The homosexuals whose personal testimonies we have featured have all testified to multiple levels of sexual brokenness, as do many that you'll find featured in articles on Huffington Post, The Advocate, The Dr. Phil Show, Oprah, and many other gay-affirming venues, including childhood sexual abuse, porn addiction, etc. I'm not sure why you feel that homosexuals talking about what has happened to them is in any way threatening or demeaning of others.
Vimeo responded by further explaining that, “Referring to homosexuality as a 'dysfunction of sexual brokenness' or 'sexual distortion' is not OK, nor is reference to 'the fact that God can transform the life of anyone caught in homosexual confusion'.”
To repeat: This is forbidden on Vimeo!
The Vimeo rep even said that, “I understand the desire to not be lumped in with the more vocally hateful anti-gay activists, and I can see nothing based on the videos I have reviewed that suggest an overtly vitriolic approach. However, even respectful advocacy of SOCE is something that we do not allow on our platform.”
To paraphrase: “Dr. Foster, we know you're not hateful, but don't you dare proclaim your testimony of transformation in Jesus, and don't you dare imply that there is anything wrong with being gay. Not a word!”
Foster wrote back once more to Sean at Vimeo, writing from a personal, pastoral and professional level, arguing his case with clarity and conviction, also exposing all kinds of inconsistencies in the Vimeo policies. And while Sean did engage the email (to an extent), his bottom line was this: “I've never suggested you were less than kind at an individual level to specific homosexuals. That said, Vimeo disagrees wholeheartedly with the notion that homosexuality is a form of brokenness, or something that requires healing, or something that people need to seek freedom from.”
Then, on March 24, all 850 videos—every single one of them—were removed, and the Pure Passion account was shut down.

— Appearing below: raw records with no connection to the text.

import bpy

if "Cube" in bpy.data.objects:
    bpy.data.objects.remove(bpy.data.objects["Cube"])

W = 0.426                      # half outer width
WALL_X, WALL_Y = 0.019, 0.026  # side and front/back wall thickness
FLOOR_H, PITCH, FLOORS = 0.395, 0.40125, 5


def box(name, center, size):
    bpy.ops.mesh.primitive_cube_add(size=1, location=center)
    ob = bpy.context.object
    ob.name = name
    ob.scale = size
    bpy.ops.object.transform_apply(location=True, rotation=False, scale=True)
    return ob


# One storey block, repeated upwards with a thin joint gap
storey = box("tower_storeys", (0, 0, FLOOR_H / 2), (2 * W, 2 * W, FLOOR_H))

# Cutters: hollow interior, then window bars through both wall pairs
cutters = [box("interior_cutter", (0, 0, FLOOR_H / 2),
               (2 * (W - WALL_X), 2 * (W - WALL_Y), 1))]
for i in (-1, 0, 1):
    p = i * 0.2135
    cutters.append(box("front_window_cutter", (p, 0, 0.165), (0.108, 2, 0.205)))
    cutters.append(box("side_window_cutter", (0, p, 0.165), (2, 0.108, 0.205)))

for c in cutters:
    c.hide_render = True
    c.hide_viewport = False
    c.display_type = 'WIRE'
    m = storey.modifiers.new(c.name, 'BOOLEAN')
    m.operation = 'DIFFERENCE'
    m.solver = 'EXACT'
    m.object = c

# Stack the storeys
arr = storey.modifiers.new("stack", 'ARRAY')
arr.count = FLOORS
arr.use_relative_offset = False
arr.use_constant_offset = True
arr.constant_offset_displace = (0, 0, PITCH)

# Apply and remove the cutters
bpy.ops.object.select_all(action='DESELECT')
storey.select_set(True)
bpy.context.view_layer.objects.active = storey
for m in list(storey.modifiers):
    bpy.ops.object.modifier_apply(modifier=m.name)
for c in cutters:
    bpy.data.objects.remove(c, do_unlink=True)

This is an outrage, and it needs to be addressed. Here's what you can do today:
1. Write to Vimeo and ask them to restore immediately the account of Dr. David Kyle Foster and Pure Passion, stating politely that this is tantamount to religious censorship and bigotry. If you can say something positive about the ministry through your own experience, do that as well
2. Subscribe to Pure Passion's YouTube channel, which, at least for now, has not been shut down. There you'll find videos from speakers like Kay Arthur and John Bevere addressing issues of sexual addiction and pornography, videos exposing the horrors of sex-trafficking and videos of ex-gays.
3. Consider getting a copy of Foster's powerful Such Were Some of You DVD.
4. Share this article with a friend.
5. Pray that the message of freedom and liberty in Jesus—from all brokenness and sin—would be proclaimed even more loudly and powerfully in the days ahead. May Vimeo's efforts to silence a powerful ministry (along with other excellent ministries and organizations) result in the amplifying of this ministry's message.
This article was originally posted on Charisma News and is republished with permission of the author.